Around the world, agro-ecology is being viewed as more than a method of farming. Because it serves as an alternative to the dominant neoliberal industrial farming model, agro-ecology is a symbol of resistance. It has contributed to shifting larger political frameworks and has introduced new ways of viewing global systems. Agro-ecology has led to campaigns like the Right to Agrarian Reform for Food Sovereignty, which emphasizes the right of small-scale farmers and the landless to participate in the development of agricultural policies that promote food sovereignty. Via Campesina, an international small-scale farmer organisation introduced the concept “food sovereignty” in 1996. Food sovereignty is the right of people to define their own food systems, in contrast to one’s food system being dictated from above by multinational corporations and governments acting on behalf of these corporations. By viewing food as a right, it emphasizes the importance of peoples access to land, water, seeds, and local resources, culturally appropriate and environmentally sound approaches to food production defined by the people of a particular region themselves. This demonstrates agro-ecology’s potential to affect not just regional, but global change. Destroying the industrial model of agriculture and rebuilding local food systems must be premised on the building of agro ecological alternatives based on the needs of small scale farmers and the poor that resist the corporate control over the production and consumption of food.

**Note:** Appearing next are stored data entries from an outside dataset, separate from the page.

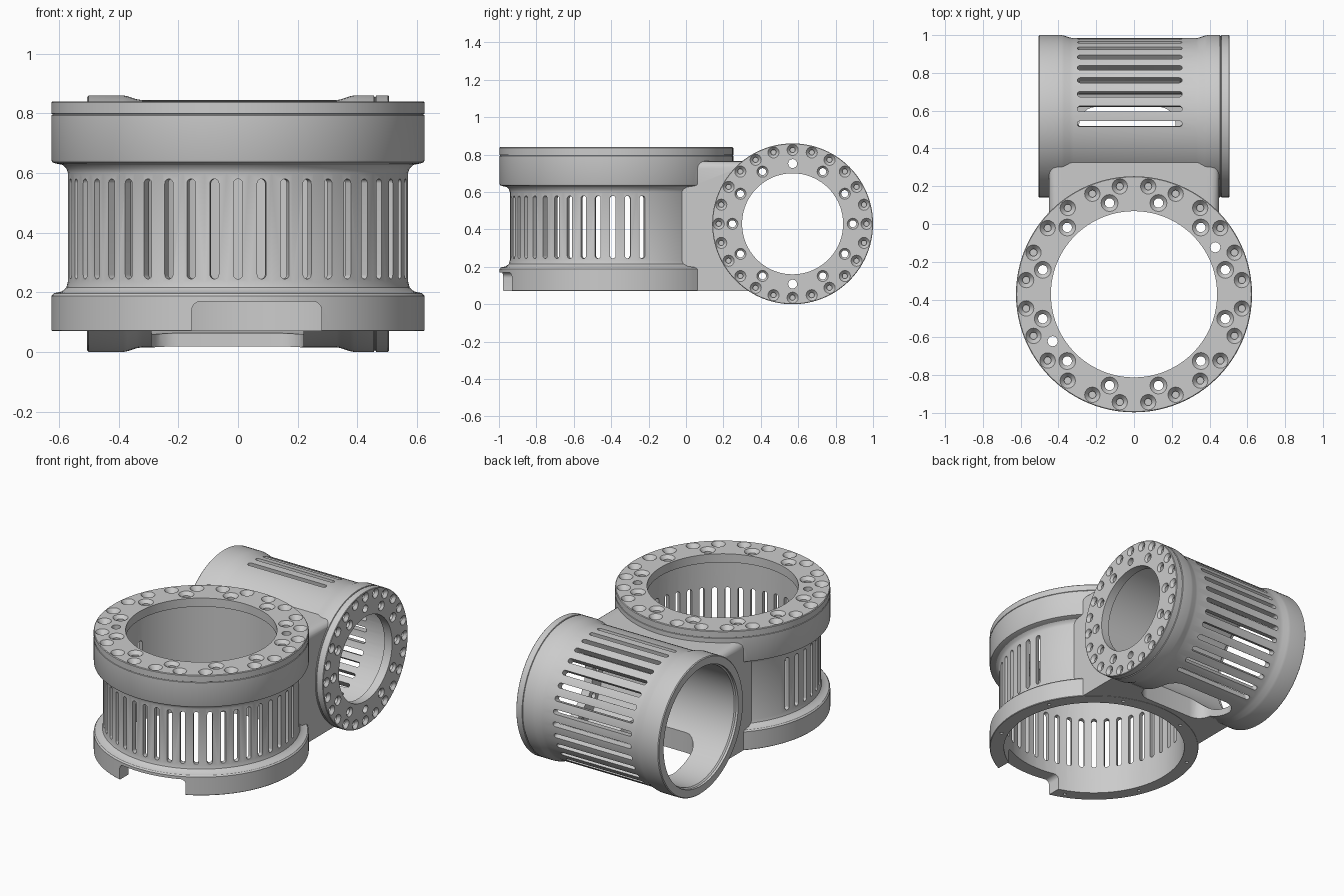
import bpy, bmesh
from math import sin, cos, pi, radians
from mathutils import Matrix, Vector

if "Cube" in bpy.data.objects:
    bpy.data.objects.remove(bpy.data.objects["Cube"])


def frame(ax, ay, az, o):
    m = Matrix((ax, ay, az)).transposed().to_4x4()
    m.translation = Vector(o)
    return m


def lathe(bm, profile, m, n=96):
    """Solid of revolution about local z from (radius, height) points."""
    rings = [[bm.verts.new(m @ Vector((r * cos(2 * pi * i / n), r * sin(2 * pi * i / n), z)))
              for i in range(n)] for r, z in profile]
    for a, b in zip(rings, rings[1:]):
        for i in range(n):
            j = (i + 1) % n
            bm.faces.new((a[i], a[j], b[j], b[i]))
    bm.faces.new(rings[0][::-1])
    bm.faces.new(rings[-1])


def prism(bm, pts, m, lo, hi):
    """Extrude a local xy outline from lo to hi along local z."""
    a = [bm.verts.new(m @ Vector((x, y, lo))) for x, y in pts]
    b = [bm.verts.new(m @ Vector((x, y, hi))) for x, y in pts]
    for i in range(len(pts)):
        j = (i + 1) % len(pts)
        bm.faces.new((a[i], a[j], b[j], b[i]))
    bm.faces.new(a[::-1])
    bm.faces.new(b)


def rounded(x0, x1, y0, y1, r, n=6):
    pts = []
    for k, (cx, cy) in enumerate(((x1 - r, y1 - r), (x0 + r, y1 - r), (x0 + r, y0 + r), (x1 - r, y0 + r))):
        for i in range(n + 1):
            t = pi / 2 * (k + i / n)
            pts.append((cx + r * cos(t), cy + r * sin(t)))
    return pts


def make(name, bm):
    bmesh.ops.recalc_face_normals(bm, faces=bm.faces[:])
    me = bpy.data.meshes.new(name)
    bm.to_mesh(me)
    bm.free()
    ob = bpy.data.objects.new(name, me)
    bpy.context.collection.objects.link(ob)
    return ob


def combine(target, bm, op):
    tool = make("helper", bm)
    tool.hide_render = True
    bpy.context.view_layer.objects.active = target
    mod = target.modifiers.new("bool", 'BOOLEAN')
    mod.operation, mod.object, mod.solver = op, tool, 'EXACT'
    bpy.ops.object.modifier_apply(modifier=mod.name)
    bpy.data.objects.remove(tool)


X, Y, Z = Vector((1, 0, 0)), Vector((0, 1, 0)), Vector((0, 0, 1))
VC, HC = Vector((0, -0.372, 0)), Vector((0, 0.57, 0.43))
vert = frame(X, Y, Z, VC)          # upright barrel axis
horiz = frame(Y, Z, X, HC)         # sideways barrel axis

# Upright barrel with two flanges
bm = bmesh.new()
lathe(bm, [(.622, .07), (.625, .073), (.625, .188), (.617, .197), (.59, .203), (.575, .216), (.57, .235),
           (.57, .60), (.575, .615), (.588, .627), (.612, .632), (.622, .636), (.625, .643), (.625, .793),
           (.622, .795), (.622, .797), (.625, .799), (.625, .836), (.621, .84)], vert)
housing = make("twin_barrel_housing", bm)

# Sideways barrel
bm = bmesh.new()
lathe(bm, [(.425, -.505), (.43, -.50), (.43, -.385), (.427, -.37), (.417, -.34), (.414, -.32), (.414, .33),
           (.417, .345), (.427, .375), (.43, .39), (.43, .455), (.425, .457), (.425, .461), (.43, .463),
           (.43, .502), (.427, .505)], horiz)
combine(housing, bm, 'UNION')

# Bridge block joining the barrels
bm = bmesh.new()
prism(bm, [(-.03, .071), (.36, .071), (.42, .3), (.42, .6), (.325, .765), (-.03, .765)],
      frame(Y, Z, X, (0, 0, 0)), -.45, .45)
top = [e for e in bm.edges if all(v.co.z > .7 for v in e.verts) and abs(e.verts[0].co.x - e.verts[1].co.x) < .01]
bmesh.ops.bevel(bm, geom=top, offset=.04, segments=4, affect='EDGES', profile=.5)
combine(housing, bm, 'UNION')

# Bores, each leaving an inward lip at the bolted end
bm = bmesh.new()
lathe(bm, [(.54, -.1), (.54, .785), (.44, .785), (.44, .95)], vert)
combine(housing, bm, 'DIFFERENCE')
bm = bmesh.new()
lathe(bm, [(.378, -.6), (.378, -.49), (.37, -.482), (.37, .45), (.27, .45), (.27, .6)], horiz)
combine(housing, bm, 'DIFFERENCE')

# Vent slots, front notch and underside opening
bm = bmesh.new()
for k in range(-13, 14):
    t = radians(8 * k)
    out = Vector((sin(t), -cos(t), 0))
    prism(bm, rounded(.245, .58, -.015, .015, .0148), frame(Z, out.cross(Z), out, VC), .48, .7)
for k in range(-1, 15):
    t = radians(5.5 + 11 * k)
    out = Vector((0, sin(t), cos(t)))
    prism(bm, rounded(-.3, .255, -.015, .015, .0148), frame(X, out.cross(X), out, HC), .33, .5)
combine(housing, bm, 'DIFFERENCE')
bm = bmesh.new()
prism(bm, rounded(-.155, .28, -.1, .17, .03), frame(X, Z, -Y, (0, 0, 0)), .75, 1.1)
prism(bm, rounded(-.29, .22, .28, .62, .09), frame(X, Y, Z, (0, 0, 0)), -.1, .25)
combine(housing, bm, 'DIFFERENCE')

# Bolt holes: countersunk rings on both bolted faces
bm = bmesh.new()


def hole(c, ax, ay, az, big, small, cone, depth):
    prof = [(small, -depth), (small, -cone), (big, 0), (big, .03)] if cone else [(small, -depth), (small, .03)]
    lathe(bm, prof, frame(ax, ay, az, c), 16)


def top_point(r, deg, z):
    return VC + Vector((r * sin(radians(deg)), r * cos(radians(deg)), z))


def side_point(r, deg):
    return HC + Vector((.505, r * sin(radians(deg)), r * cos(radians(deg))))


for k in range(24):
    hole(top_point(.576, 7.5 + 15 * k, .84), X, Y, Z, .041, .019, .028, .05)
    hole(side_point(.395, 15 * k), Y, Z, X, .03, .014, .018, .035)
for k in range(12):
    hole(top_point(.5, 15 + 30 * k, .84), X, Y, Z, .045, .025, .02, .09)
    if k % 6:
        hole(side_point(.322, 30 * k), Y, Z, X, .03, .019, .014, .08)
    else:
        hole(side_point(.322, 30 * k), Y, Z, X, 0, .024, 0, .08)
for a in (60, 240):
    hole(top_point(.497, a, .84), X, Y, Z, 0, .027, 0, .09)
# small blind holes under the bottom flange
for k in range(8):
    hole(top_point(.582, 22.5 + 45 * k, .07), X, -Y, -Z, 0, .01, 0, .04)
combine(housing, bm, 'DIFFERENCE')

# Smooth barrels, crisp edges
bpy.ops.object.select_all(action='DESELECT')
housing.select_set(True)
bpy.context.view_layer.objects.active = housing
bpy.ops.object.shade_smooth_by_angle(angle=radians(30))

Agro ecosystem – is an ecosystem under agricultural management connected to other ecosystems. This includes uncultivated land, drainage networks, rural communities, wildlife, and natural factors such as rainfall, soil and climate.
Ecosystem – is a complex set of relations or interactions among living resources, habitats, and residents of an area. It includes animals, fish, birds, micro organisms, water, soil and people. Everything that lives in the ecosystem is dependent on each other.
Food Regime – the food system could be regarded as a food regime. A food regime is a system of rules, relations and practices governing production and consumption of food on a world scale. The food regime is characterized by monopoly market power and huge profits. Majority of the world’s food system is tied to the corporate food regime. The food regime is controlled by a few multinational corporations like Monsanto, Cargill, ADM, Walmart and others.
(Food First backgrounder. Food Security, Food Justice or Food Sovereignty?
Winter 2010. Volume 16. Number 4.)
Genetic Modified Crops – is created by taking genes from one organism like bacteria and inserting it into a cell of another unrelated organism like maize, soya so that it develops certain “new desired characteristics.
Industrial Agriculture – is a form of modern capitalist farming that use industrialized production of livestock, poultry, fish and crops. This method of production is very chemical intensive that uses pesticides, herbicides and other agro chemicals in the farming practices. The model of farming has devastating impacts on the environment and rural areas. (http://en.wikipedia.org/wiki/industrial_agriculture)
Compiled by Berenger Frehaut and Seema Rupani
For the Surplus People Project,
Berenger Frehaut was part of an internship programme at SPP while completing his degree in Project Engineering in International Solidarity at the University of Bordeaux. Currently he is a member of the Reclaiming the Fields Movement in France.
Seema Rupani was a volunteer at SPP and currently completing her studies in Environmental studies and Global Poverty at the University of California, Berkeley.
Alfonso Wabo was responsible for the graphic illustrations in this booklet.
Ricado Jacobs (Research, Information and Advocacy Manager) edited this booklet
The publication was prepared by the Surplus People Project in Cape Town. No part of this publication may be reproduced without the written permission from SPP.
© Surplus People Project – October 2010
PO Box 468, Athlone, 7760, South Africa
Tel: +27 21 4485605
Fax: +27 21 4480105
The Surplus People Project wish to acknowledge all the interns (Bjorn Viberg and Mateus Costa Santos) that have worked on this publication particularly for the first round of editing.
SPP wish to further extend our thanks to the Broederlike Delen (BD) and the United Church of Canada for funding the publication of this booklet.